* **What this task involves**
The listing below holds a line with "1.82)], 0.045, DARK)" and a later line with "0.54, FX, YELLOW)". Write out those two lines and every line between them, exactly, and nothing else.
**** Data under study
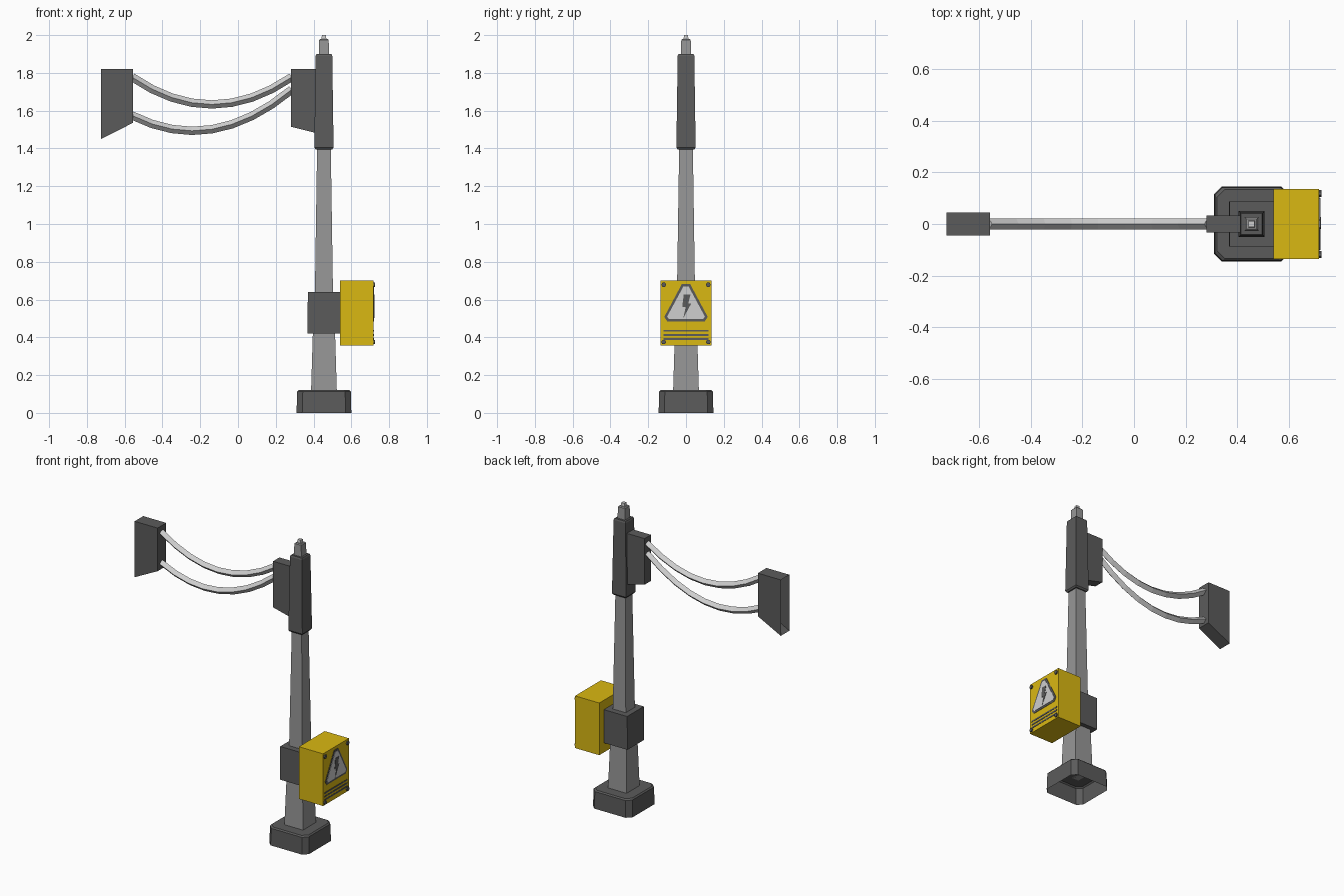
import bpy, bmesh
from mathutils import Vector

if "Cube" in bpy.data.objects:
    bpy.data.objects.remove(bpy.data.objects["Cube"])

PX = 0.455  # pole centre in x


def material(name, r, g, b):
    m = bpy.data.materials.new(name)
    m.diffuse_color = (r, g, b, 1)
    m.use_nodes = True
    m.node_tree.nodes["Principled BSDF"].inputs["Base Color"].default_value = m.diffuse_color
    return m


DARK = material("dark grey", 0.105, 0.105, 0.105)
GREY = material("mid grey", 0.31, 0.31, 0.31)
LIGHT = material("light grey", 0.62, 0.62, 0.62)
YELLOW = material("warning yellow", 0.70, 0.48, 0.006)


def loft(name, rings, mat, cap_start=True, cap_end=True):
    """Skin a list of equal-length point rings."""
    bm = bmesh.new()
    vs = [[bm.verts.new(p) for p in ring] for ring in rings]
    n = len(rings[0])
    for a, b in zip(vs, vs[1:]):
        for i in range(n):
            j = (i + 1) % n
            bm.faces.new((a[i], a[j], b[j], b[i]))
    if cap_start:
        bm.faces.new(vs[0][::-1])
    if cap_end:
        bm.faces.new(vs[-1])
    bmesh.ops.recalc_face_normals(bm, faces=bm.faces)
    me = bpy.data.meshes.new(name)
    bm.to_mesh(me)
    bm.free()
    me.materials.append(mat)
    ob = bpy.data.objects.new(name, me)
    bpy.context.collection.objects.link(ob)
    return ob


def tower(name, levels, mat, chamfer=0.0, cap_start=True):
    """Square section around the pole axis; levels are (z, half width)."""
    rings = []
    for z, h in levels:
        c = h - chamfer
        if chamfer:
            pts = [(h, -c), (h, c), (c, h), (-c, h), (-h, c), (-h, -c), (-c, -h), (c, -h)]
        else:
            pts = [(h, -h), (h, h), (-h, h), (-h, -h)]
        rings.append([(PX + x, y, z) for x, y in pts])
    return loft(name, rings, mat, cap_start)


def slab_y(name, pts, half, mat):
    """Side profile in (x, z), extruded along y."""
    return loft(name, [[(x, y, z) for x, z in pts] for y in (-half, half)], mat)


def plate_x(name, pts, x0, x1, mat):
    """Front profile in (y, z), extruded along x."""
    return loft(name, [[(x, y, z) for y, z in pts] for x in (x0, x1)], mat)


def rect(a0, a1, b0, b1):
    return [(a0, b0), (a1, b0), (a1, b1), (a0, b1)]


# Base, an open-bottomed shell, and the stepped pole
tower("base", [(0, 0.145), (0.112, 0.142), (0.12, 0.134)], DARK, 0.03, cap_start=False)
tower("lower_pole", [(0.12, 0.068), (0.45, 0.058)], GREY)
tower("upper_pole", [(0.62, 0.048), (1.42, 0.036)], GREY)
tower("top_sleeve", [(1.395, 0.044), (1.405, 0.051), (1.89, 0.044), (1.9, 0.040)], DARK)
tower("pole_cap", [(1.9, 0.027), (1.975, 0.025), (1.98, 0.020)], GREY)
tower("pole_tip", [(1.975, 0.013), (2.0, 0.011)], LIGHT)

# Cable brackets; the far one is open on its outer end
slab_y("near_cable_bracket", [(0.28, 1.515), (0.42, 1.48), (0.42, 1.82), (0.28, 1.82)], 0.033, DARK)
far = slab_y("far_cable_bracket",
             [(-0.725, 1.45), (-0.557, 1.535), (-0.557, 1.82), (-0.725, 1.82)], 0.045, DARK)
bm = bmesh.new()
bm.from_mesh(far.data)
bmesh.ops.delete(bm, geom=[f for f in bm.faces if f.normal.x < -0.9], context='FACES')
bm.to_mesh(far.data)
bm.free()


# Sagging cables with a diamond section
def cable(name, z0, z1, sag, segments=8, r=0.022):
    x0, x1 = -0.562, 0.285
    rings = []
    for i in range(segments + 1):
        u = i / segments
        p = Vector((x0 + (x1 - x0) * u, 0, z0 + (z1 - z0) * u - 4 * sag * u * (1 - u)))
        t = Vector((x1 - x0, 0, z1 - z0 - 4 * sag * (1 - 2 * u))).normalized()
        up, side = Vector((-t.z, 0, t.x)) * r, Vector((0, r, 0))
        rings.append([p + up, p + side, p - up, p - side])
    return loft(name, rings, LIGHT)


cable("upper_cable", 1.778, 1.778, 0.145)
cable("lower_cable", 1.575, 1.712, 0.142)

# Control box on its clamp
slab_y("box_clamp", [(0.367, 0.42), (0.545, 0.42), (0.545, 0.64), (0.37, 0.64)], 0.087, DARK)
FX = 0.717  # box front plane
plate_x("control_box", rect(-0.135, 0.135, 0.357, 0.702), 0.54, FX, YELLOW)

# Hexagonal screws in the four corners
for sy in (-1, 1):
    for z in (0.375, 0.678):
        y, r = sy * 0.118, 0.013
        hexa = [(y + r * a, z + r * b) for a, b in
                ((1, 0), (0.5, 0.87), (-0.5, 0.87), (-1, 0), (-0.5, -0.87), (0.5, -0.87))]
        plate_x("box_screw", hexa, FX - 0.002, 0.725, DARK)

# Warning triangle, bolt symbol and three vent stripes
plate_x("warning_border", [(-0.098, 0.483), (0.098, 0.483), (0.115, 0.508), (0.022, 0.682),
                           (-0.022, 0.682), (-0.115, 0.508)], FX - 0.001, FX + 0.002, DARK)
plate_x("warning_panel", [(-0.09, 0.496), (0.09, 0.496), (0.1, 0.51), (0.014, 0.669),
                          (-0.014, 0.669), (-0.1, 0.51)], FX, FX + 0.004, LIGHT)
plate_x("bolt_symbol", [(-0.012, 0.627), (-0.02, 0.56), (-0.002, 0.56), (-0.014, 0.502),
                        (0.027, 0.578), (0.012, 0.578), (0.024, 0.627)], FX, FX + 0.006, DARK)
for z in (0.391, 0.413, 0.435):
    plate_x("box_stripe", rect(-0.12, 0.12, z - 0.005, z + 0.005), FX - 0.001, FX + 0.002, DARK)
********
* **Finished exercise**
             [(-0.725, 1.45), (-0.557, 1.535), (-0.557, 1.82), (-0.725, 1.82)], 0.045, DARK)
bm = bmesh.new()
bm.from_mesh(far.data)
bmesh.ops.delete(bm, geom=[f for f in bm.faces if f.normal.x < -0.9], context='FACES')
bm.to_mesh(far.data)
bm.free()


# Sagging cables with a diamond section
def cable(name, z0, z1, sag, segments=8, r=0.022):
    x0, x1 = -0.562, 0.285
    rings = []
    for i in range(segments + 1):
        u = i / segments
        p = Vector((x0 + (x1 - x0) * u, 0, z0 + (z1 - z0) * u - 4 * sag * u * (1 - u)))
        t = Vector((x1 - x0, 0, z1 - z0 - 4 * sag * (1 - 2 * u))).normalized()
        up, side = Vector((-t.z, 0, t.x)) * r, Vector((0, r, 0))
        rings.append([p + up, p + side, p - up, p - side])
    return loft(name, rings, LIGHT)


cable("upper_cable", 1.778, 1.778, 0.145)
cable("lower_cable", 1.575, 1.712, 0.142)

# Control box on its clamp
slab_y("box_clamp", [(0.367, 0.42), (0.545, 0.42), (0.545, 0.64), (0.37, 0.64)], 0.087, DARK)
FX = 0.717  # box front plane
plate_x("control_box", rect(-0.135, 0.135, 0.357, 0.702), 0.54, FX, YELLOW)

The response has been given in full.